» **What needs to be done**:
Starting at the first line of the data and ending at the line with "lo = [bm.verts.new(place(p, a))", copy each line exactly. Include both of those lines, but no pictures.

» **Listed entries**:
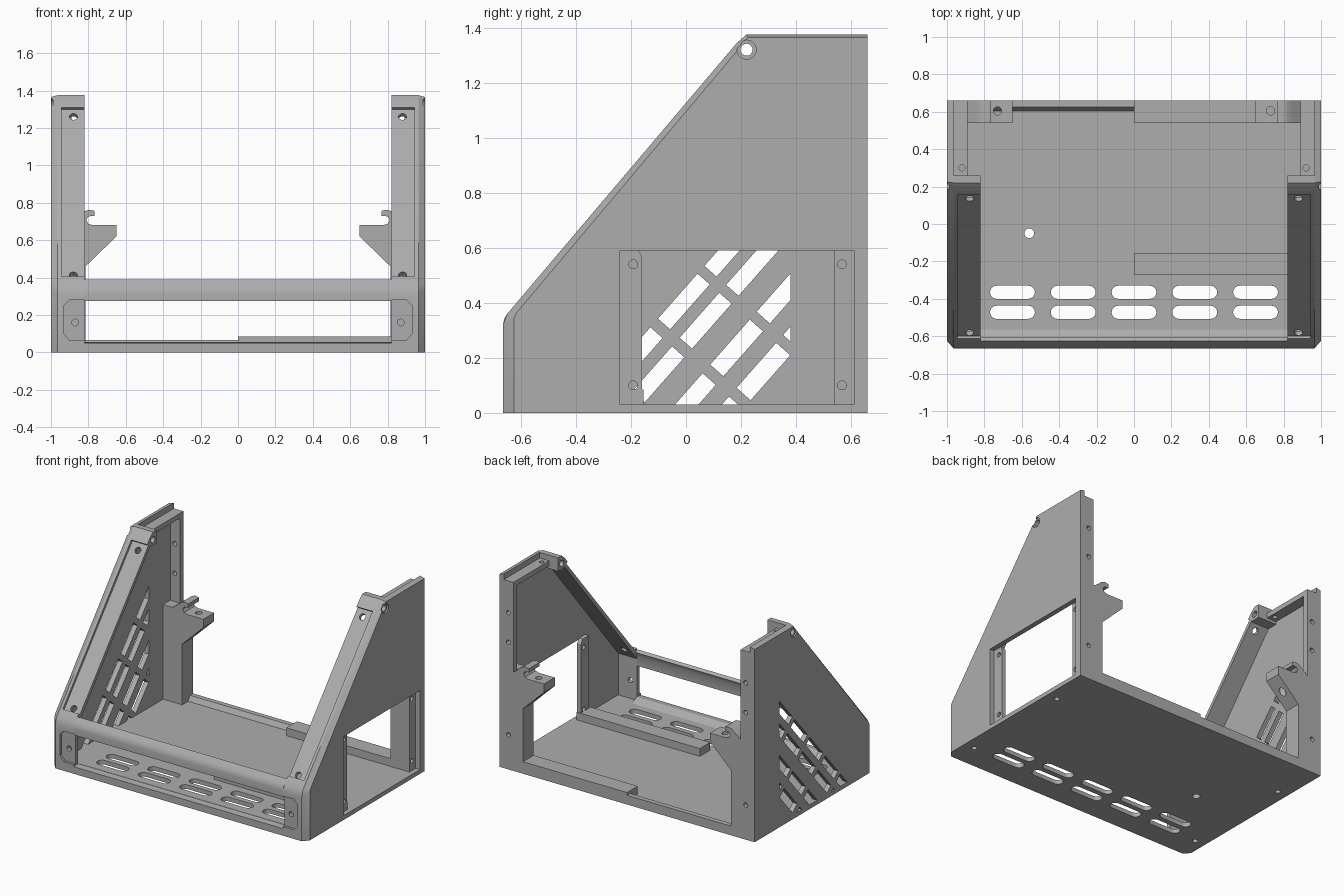
import bpy, bmesh, math
from mathutils import Vector

if "Cube" in bpy.data.objects:
    bpy.data.objects.remove(bpy.data.objects["Cube"])

grey = bpy.data.materials.new("plain grey")
grey.diffuse_color = (0.42, 0.42, 0.42, 1)
grey.use_nodes = True
grey.node_tree.nodes["Principled BSDF"].inputs["Base Color"].default_value = grey.diffuse_color


def prism(name, pts, axis, a, b, pts2=None, clips=()):
    """Extrude a flat outline along an axis; pts2 gives a different far outline."""
    def place(p, h):
        return {'x': (h, p[0], p[1]), 'y': (p[0], h, p[1]), 'z': (p[0], p[1], h)}[axis]
    bm = bmesh.new()
    if clips:
        bm.faces.new([bm.verts.new(place(p, a)) for p in pts])
        for co, no in clips:
            bmesh.ops.bisect_plane(bm, geom=bm.verts[:] + bm.edges[:] + bm.faces[:],
                                   plane_co=co, plane_no=no, clear_outer=True)
        if not bm.faces:
            bm.free()
            return None
        r = bmesh.ops.extrude_face_region(bm, geom=bm.faces[:])
        top = [v for v in r['geom'] if isinstance(v, bmesh.types.BMVert)]
        bmesh.ops.translate(bm, verts=top, vec=place((0, 0), b - a))
    else:
        lo = [bm.verts.new(place(p, a)) for p in pts]
        hi = [bm.verts.new(place(p, b)) for p in (pts2 or pts)]
        bm.faces.new(lo)
        bm.faces.new(hi)
        for i in range(len(pts)):
            j = (i + 1) % len(pts)
            bm.faces.new((lo[i], lo[j], hi[j], hi[i]))
    bmesh.ops.recalc_face_normals(bm, faces=bm.faces[:])
    return finish(name, bm)


def finish(name, bm):
    me = bpy.data.meshes.new(name)
    bm.to_mesh(me)
    bm.free()
    me.materials.append(grey)
    ob = bpy.data.objects.new(name, me)
    bpy.context.collection.objects.link(ob)
    return ob


def box(name, x0, x1, y0, y1, z0, z1):
    return prism(name, [(x0, y0), (x1, y0), (x1, y1), (x0, y1)], 'z', z0, z1)


def cyl(p, direction, r, depth):
    bm = bmesh.new()
    bmesh.ops.create_cone(bm, cap_ends=True, segments=20, radius1=r, radius2=r, depth=depth)
    ob = finish("hole_cutter", bm)
    me_rot = Vector((0, 0, 1)).rotation_difference(Vector(direction)).to_matrix().to_4x4()
    me_rot.translation = Vector(p)
    ob.data.transform(me_rot)
    return ob


def cut(ob, cutters):
    for c in cutters:
        if c is None:
            continue
        m = ob.modifiers.new("cut", 'BOOLEAN')
        m.operation, m.solver, m.object = 'DIFFERENCE', 'EXACT', c
        dg = bpy.context.evaluated_depsgraph_get()
        me = bpy.data.meshes.new_from_object(ob.evaluated_get(dg))
        ob.modifiers.clear()
        ob.data = me
        bpy.data.objects.remove(c)


# Floor with vent slots and screw holes
floor = box("floor", -.965, .965, -.62, .66, 0, .03)
cutters = [cyl((-.56, -.05, 0), (0, 0, 1), .026, .2)]
for x in (-.92, .92):
    for y in (-.49, .33):
        cutters.append(cyl((x, y, 0), (0, 0, 1), .018, .04))
for i in range(5):
    for y in (-.365, -.472):
        cx = -.65 + .325 * i
        pts = []
        for k in range(18):
            a = -math.pi / 2 + math.pi * (k % 9) / 8 + (math.pi if k > 8 else 0)
            pts.append((cx + (.085 if k < 9 else -.085) + .035 * math.cos(a),
                        y + .035 * math.sin(a)))
        cutters.append(prism("vent_cutter", pts, 'z', -.1, .1))
cut(floor, cutters)

# Raised strips on the floor
prism("front_sill", [(-.665, 0), (-.665, .05), (-.62, .055), (-.565, .03), (-.62, .03), (-.62, 0)],
      'x', -.82, .82)
prism("rear_lip", [(.605, .03), (.625, .065), (.66, .065), (.66, .03)], 'x', -.815, 0)
box("rear_block", 0, .815, .54, .66, .03, .085)
box("cross_rail", 0, .965, -.27, -.155, .03, .085)

# Front cross bar
prism("front_bar", [(-.665, .275), (-.665, .32), (-.661, .342), (-.65, .36), (-.625, .389),
                    (-.605, .375), (-.62, .345), (-.62, .275)], 'x', -.82, .82)

# Side outlines: full outline and the chamfered outer outline
full = [(-.665, 0), (-.665, .32), (-.65, .36), (.185, 1.345), (.22, 1.375), (.66, 1.375), (.66, 0)]
outer = [(-.625, 0), (-.625, .345), (-.615, .365), (.202, 1.335), (.225, 1.365), (.66, 1.365), (.66, 0)]
d, n = Vector((.647, .763)), Vector((.763, -.647))

for s, side in ((-1, "left"), (1, "right")):
    def X(pts):
        return [(s * p[0], p[1]) for p in pts]

    # Side wall
    wall = prism(side + "_wall", full, 'x', s * .965, s, outer)
    cutters = [cyl((s * .98, .22, 1.32), (1, 0, 0), .022, .2),
               cyl((s, .22, 1.32), (1, 0, 0), .035, .02)]
    if s > 0:
        # Rectangular side window
        cutters.append(prism("window_cutter", [(-.24, .03), (.61, .03), (.61, .59), (-.24, .59)],
                             'x', .9, 1.1))
    else:
        # Diagonal grille
        u, v = Vector((.66, .75)), Vector((.75, -.66))
        clips = [((0, .38, 0), (0, 1, 0)), ((0, 0, .03), (0, 0, -1))]
        for v0, v1 in ((-.303, -.244), (-.198, -.138), (-.05, .014), (.078, .146)):
            for u0, u1 in ((-.35, -.11), (-.07, .148), (.19, .408), (.446, .664), (.704, .95)):
                pts = [u * a + v * b for a, b in ((u0, v0), (u1, v0), (u1, v1), (u0, v1))]
                cutters.append(prism("grille_cutter", pts, 'x', -1.1, -.9, clips=clips))
    cut(wall, cutters)

    # Front upright and slanted flange, with a shallow pocket and screw holes
    flange = prism(side + "_flange",
                   [(-.665, 0), (-.665, .32), (-.65, .36), (.185, 1.345), (.22, 1.375), (.26, 1.375),
                    (.26, 1.28), (.185, 1.28), (-.62, .325), (-.62, 0)], 'x', s * .82, s * .965)
    p0, p1 = Vector((-.612, .405)), Vector((.155, 1.31))
    cutters = [prism("pocket_cutter", [p0 - n * .05, p1 - n * .05, p1 + n * .018, p0 + n * .018],
                     'x', s * .8, s * .945),
               prism("front_pocket_cutter",
                     X([(.8, .065), (.9, .065), (.93, .1), (.93, .25), (.9, .28), (.8, .28)]),
                     'y', -.7, -.648),
               cyl((s * .87, -.64, .16), (0, 1, 0), .018, .2),
               cyl((s * .88, .22, 1.32), (1, 0, 0), .022, .4)]
    for p in (Vector((-.595, .425)), Vector((.122, 1.272))):
        cutters.append(cyl((s * .88, p.x, p.y), (0, n.x, n.y), .022, .2))
    cut(flange, cutters)

    # Top ledge and rear flange
    ledge = box(side + "_top_ledge", *sorted((s * .89, s * .965)), .26, .66, 1.30, 1.335)
    cut(ledge, [cyl((s * .92, .3, 1.32), (0, 0, 1), .016, .2)])
    rear = box(side + "_rear_flange", *sorted((s * .89, s * .965)), .62, .66, .70, 1.30)
    cut(rear, [cyl((s * .93, .64, z), (0, 1, 0), .016, .2) for z in (.9, 1.11)])

    # Rear column with bracket arm and hook
    bracket = prism(side + "_bracket",
                    X([(.965, .03), (.815, .03), (.815, .46), (.65, .62), (.65, .68), (.775, .68),
                       (.80, .688), (.812, .708), (.80, .727), (.768, .73), (.768, .757), (.795, .762),
                       (.82, .755), (.85, .73), (.89, .70), (.965, .70)]), 'y', .54, .66)
    cutters = [cyl((s * .73, .605, .65), (0, 0, 1), .022, .3),
               cyl((s * .93, .66, .245), (0, 1, 0), .016, .06)]
    if s > 0:
        cutters += [cyl((.965, .567, z), (1, 0, 0), .016, .06) for z in (.1, .54)]
    cut(bracket, cutters)

# Mounting tab in the right window
tab = prism("window_tab", [(-.25, .03), (-.18, .03), (-.16, .055), (-.16, .57), (-.18, .6), (-.25, .6)],
            'x', .935, .965)
cut(tab, [cyl((.95, -.192, z), (1, 0, 0), .016, .2) for z in (.1, .54)])

# Keep hole walls smooth and edges sharp
for ob in bpy.context.collection.objects:
    ob.select_set(True)
    bpy.context.view_layer.objects.active = ob
bpy.ops.object.shade_smooth_by_angle(angle=math.radians(30))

» **Answer to the exercise**:
import bpy, bmesh, math
from mathutils import Vector

if "Cube" in bpy.data.objects:
    bpy.data.objects.remove(bpy.data.objects["Cube"])

grey = bpy.data.materials.new("plain grey")
grey.diffuse_color = (0.42, 0.42, 0.42, 1)
grey.use_nodes = True
grey.node_tree.nodes["Principled BSDF"].inputs["Base Color"].default_value = grey.diffuse_color


def prism(name, pts, axis, a, b, pts2=None, clips=()):
    """Extrude a flat outline along an axis; pts2 gives a different far outline."""
    def place(p, h):
        return {'x': (h, p[0], p[1]), 'y': (p[0], h, p[1]), 'z': (p[0], p[1], h)}[axis]
    bm = bmesh.new()
    if clips:
        bm.faces.new([bm.verts.new(place(p, a)) for p in pts])
        for co, no in clips:
            bmesh.ops.bisect_plane(bm, geom=bm.verts[:] + bm.edges[:] + bm.faces[:],
                                   plane_co=co, plane_no=no, clear_outer=True)
        if not bm.faces:
            bm.free()
            return None
        r = bmesh.ops.extrude_face_region(bm, geom=bm.faces[:])
        top = [v for v in r['geom'] if isinstance(v, bmesh.types.BMVert)]
        bmesh.ops.translate(bm, verts=top, vec=place((0, 0), b - a))
    else:
        lo = [bm.verts.new(place(p, a)) for p in pts]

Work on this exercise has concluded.